----- DATASET ENTRIES -----

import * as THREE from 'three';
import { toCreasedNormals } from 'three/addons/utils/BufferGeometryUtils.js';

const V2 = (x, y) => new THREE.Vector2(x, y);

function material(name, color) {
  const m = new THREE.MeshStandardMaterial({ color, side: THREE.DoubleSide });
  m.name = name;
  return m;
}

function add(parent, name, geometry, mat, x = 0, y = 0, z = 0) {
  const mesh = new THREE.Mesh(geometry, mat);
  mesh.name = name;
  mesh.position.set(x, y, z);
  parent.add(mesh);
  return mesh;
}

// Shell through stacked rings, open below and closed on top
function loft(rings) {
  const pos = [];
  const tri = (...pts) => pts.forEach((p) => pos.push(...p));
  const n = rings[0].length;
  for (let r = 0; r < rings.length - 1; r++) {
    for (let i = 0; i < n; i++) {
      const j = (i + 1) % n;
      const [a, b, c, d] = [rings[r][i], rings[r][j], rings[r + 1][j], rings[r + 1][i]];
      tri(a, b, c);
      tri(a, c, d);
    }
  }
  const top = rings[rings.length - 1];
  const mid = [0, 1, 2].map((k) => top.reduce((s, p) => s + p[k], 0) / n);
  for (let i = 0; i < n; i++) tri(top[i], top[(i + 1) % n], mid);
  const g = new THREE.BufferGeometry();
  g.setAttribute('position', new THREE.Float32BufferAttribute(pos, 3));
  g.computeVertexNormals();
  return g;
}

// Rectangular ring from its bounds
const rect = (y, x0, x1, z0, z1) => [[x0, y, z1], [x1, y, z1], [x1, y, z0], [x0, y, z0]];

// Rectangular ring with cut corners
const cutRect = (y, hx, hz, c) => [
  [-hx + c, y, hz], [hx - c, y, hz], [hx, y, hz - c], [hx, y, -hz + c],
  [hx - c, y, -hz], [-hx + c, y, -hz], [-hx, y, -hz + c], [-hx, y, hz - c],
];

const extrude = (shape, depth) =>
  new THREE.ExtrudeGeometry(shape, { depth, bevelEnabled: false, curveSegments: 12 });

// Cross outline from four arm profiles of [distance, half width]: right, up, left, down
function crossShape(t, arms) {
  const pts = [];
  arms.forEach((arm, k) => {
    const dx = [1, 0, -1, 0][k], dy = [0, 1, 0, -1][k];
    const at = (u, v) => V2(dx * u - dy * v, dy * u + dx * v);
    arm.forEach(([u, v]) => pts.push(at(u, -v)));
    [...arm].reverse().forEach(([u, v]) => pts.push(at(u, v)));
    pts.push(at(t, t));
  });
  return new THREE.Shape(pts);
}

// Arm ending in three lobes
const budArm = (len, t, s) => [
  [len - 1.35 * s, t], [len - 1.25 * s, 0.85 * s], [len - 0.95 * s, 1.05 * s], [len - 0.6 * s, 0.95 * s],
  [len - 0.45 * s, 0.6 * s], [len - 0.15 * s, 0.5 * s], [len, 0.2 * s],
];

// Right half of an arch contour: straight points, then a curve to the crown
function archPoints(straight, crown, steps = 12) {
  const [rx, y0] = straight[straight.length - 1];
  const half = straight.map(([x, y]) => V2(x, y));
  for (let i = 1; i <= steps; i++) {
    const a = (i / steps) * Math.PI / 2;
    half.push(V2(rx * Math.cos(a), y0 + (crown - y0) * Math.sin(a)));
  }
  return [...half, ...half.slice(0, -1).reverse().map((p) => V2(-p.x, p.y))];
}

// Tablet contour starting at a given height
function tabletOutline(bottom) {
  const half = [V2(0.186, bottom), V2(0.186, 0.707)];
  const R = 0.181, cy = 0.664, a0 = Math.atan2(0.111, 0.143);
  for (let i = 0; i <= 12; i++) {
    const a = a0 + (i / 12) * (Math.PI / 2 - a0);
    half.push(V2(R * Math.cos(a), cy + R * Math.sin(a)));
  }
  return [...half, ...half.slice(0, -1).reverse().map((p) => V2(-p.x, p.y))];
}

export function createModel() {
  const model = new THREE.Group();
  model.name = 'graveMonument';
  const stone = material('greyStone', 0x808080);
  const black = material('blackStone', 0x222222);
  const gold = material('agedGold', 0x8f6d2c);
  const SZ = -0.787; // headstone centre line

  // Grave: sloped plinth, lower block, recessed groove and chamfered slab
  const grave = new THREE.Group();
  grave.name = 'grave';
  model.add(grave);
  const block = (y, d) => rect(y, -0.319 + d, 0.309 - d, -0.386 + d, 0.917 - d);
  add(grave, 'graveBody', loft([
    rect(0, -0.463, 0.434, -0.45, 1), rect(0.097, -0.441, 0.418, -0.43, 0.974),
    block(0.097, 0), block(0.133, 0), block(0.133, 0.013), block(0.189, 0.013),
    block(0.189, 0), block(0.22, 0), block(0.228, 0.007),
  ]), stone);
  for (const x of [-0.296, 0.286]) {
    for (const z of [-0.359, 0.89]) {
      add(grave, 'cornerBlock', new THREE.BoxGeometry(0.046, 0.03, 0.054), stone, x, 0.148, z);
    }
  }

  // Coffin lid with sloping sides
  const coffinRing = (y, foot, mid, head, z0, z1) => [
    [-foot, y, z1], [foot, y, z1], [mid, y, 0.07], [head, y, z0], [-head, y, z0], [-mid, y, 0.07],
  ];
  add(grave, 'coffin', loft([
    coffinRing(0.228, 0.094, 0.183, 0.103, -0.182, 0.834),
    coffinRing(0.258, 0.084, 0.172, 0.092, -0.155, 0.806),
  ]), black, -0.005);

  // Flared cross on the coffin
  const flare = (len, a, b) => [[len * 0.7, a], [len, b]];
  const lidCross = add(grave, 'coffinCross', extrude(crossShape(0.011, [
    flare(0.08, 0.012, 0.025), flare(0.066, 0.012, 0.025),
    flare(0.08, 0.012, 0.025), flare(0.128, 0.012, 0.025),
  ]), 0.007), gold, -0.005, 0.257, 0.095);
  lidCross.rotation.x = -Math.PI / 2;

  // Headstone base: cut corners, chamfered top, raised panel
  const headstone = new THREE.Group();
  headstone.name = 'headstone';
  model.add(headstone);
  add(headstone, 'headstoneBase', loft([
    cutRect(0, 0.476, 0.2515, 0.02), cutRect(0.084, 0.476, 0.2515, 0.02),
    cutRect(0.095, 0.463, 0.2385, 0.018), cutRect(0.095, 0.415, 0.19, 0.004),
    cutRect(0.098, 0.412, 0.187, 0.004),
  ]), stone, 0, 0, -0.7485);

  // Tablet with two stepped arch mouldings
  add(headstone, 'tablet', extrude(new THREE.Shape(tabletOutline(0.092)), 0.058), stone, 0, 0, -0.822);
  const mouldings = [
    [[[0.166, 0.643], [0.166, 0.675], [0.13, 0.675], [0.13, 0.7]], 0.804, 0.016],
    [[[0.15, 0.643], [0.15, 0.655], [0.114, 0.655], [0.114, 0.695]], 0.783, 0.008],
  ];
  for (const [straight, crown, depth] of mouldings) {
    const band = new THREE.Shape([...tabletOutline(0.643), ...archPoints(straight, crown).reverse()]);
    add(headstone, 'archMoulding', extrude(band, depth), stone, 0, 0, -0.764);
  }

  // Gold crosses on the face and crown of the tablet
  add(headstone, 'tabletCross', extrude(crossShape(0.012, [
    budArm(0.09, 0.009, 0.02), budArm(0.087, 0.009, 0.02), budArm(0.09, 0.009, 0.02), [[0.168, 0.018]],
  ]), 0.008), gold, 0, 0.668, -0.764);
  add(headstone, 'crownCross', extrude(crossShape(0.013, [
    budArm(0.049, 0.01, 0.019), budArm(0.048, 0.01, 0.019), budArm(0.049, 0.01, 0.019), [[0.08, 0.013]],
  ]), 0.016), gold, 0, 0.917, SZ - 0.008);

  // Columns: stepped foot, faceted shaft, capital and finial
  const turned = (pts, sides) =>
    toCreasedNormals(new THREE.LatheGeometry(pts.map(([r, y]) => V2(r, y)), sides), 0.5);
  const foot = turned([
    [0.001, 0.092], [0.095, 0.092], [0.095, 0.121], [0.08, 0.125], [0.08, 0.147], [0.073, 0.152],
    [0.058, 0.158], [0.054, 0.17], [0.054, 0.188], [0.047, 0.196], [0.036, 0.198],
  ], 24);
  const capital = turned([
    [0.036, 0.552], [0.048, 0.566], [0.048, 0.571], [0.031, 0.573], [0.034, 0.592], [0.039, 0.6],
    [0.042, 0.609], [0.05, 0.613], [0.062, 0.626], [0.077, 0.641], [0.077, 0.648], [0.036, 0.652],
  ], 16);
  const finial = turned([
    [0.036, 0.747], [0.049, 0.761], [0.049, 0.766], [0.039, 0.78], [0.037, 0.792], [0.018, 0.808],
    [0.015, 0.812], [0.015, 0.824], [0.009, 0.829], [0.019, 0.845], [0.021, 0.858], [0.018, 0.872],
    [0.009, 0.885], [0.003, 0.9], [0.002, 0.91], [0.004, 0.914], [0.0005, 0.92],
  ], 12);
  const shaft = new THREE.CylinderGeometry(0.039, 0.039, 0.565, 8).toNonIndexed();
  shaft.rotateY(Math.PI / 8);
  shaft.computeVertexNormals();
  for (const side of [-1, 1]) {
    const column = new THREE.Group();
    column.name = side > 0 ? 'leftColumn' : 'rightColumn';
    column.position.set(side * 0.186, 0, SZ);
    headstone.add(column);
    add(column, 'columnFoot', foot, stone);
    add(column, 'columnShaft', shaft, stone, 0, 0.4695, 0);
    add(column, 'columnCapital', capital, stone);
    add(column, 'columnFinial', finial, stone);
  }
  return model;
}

-----

▶ [WORK ITEM]: What is wanted is a copy of every line in the listing that includes the word "name".

▶ [TASK OUTPUT]:
function material(name, color) {
  m.name = name;
function add(parent, name, geometry, mat, x = 0, y = 0, z = 0) {
  mesh.name = name;
  model.name = 'graveMonument';
  grave.name = 'grave';
  headstone.name = 'headstone';
    column.name = side > 0 ? 'leftColumn' : 'rightColumn';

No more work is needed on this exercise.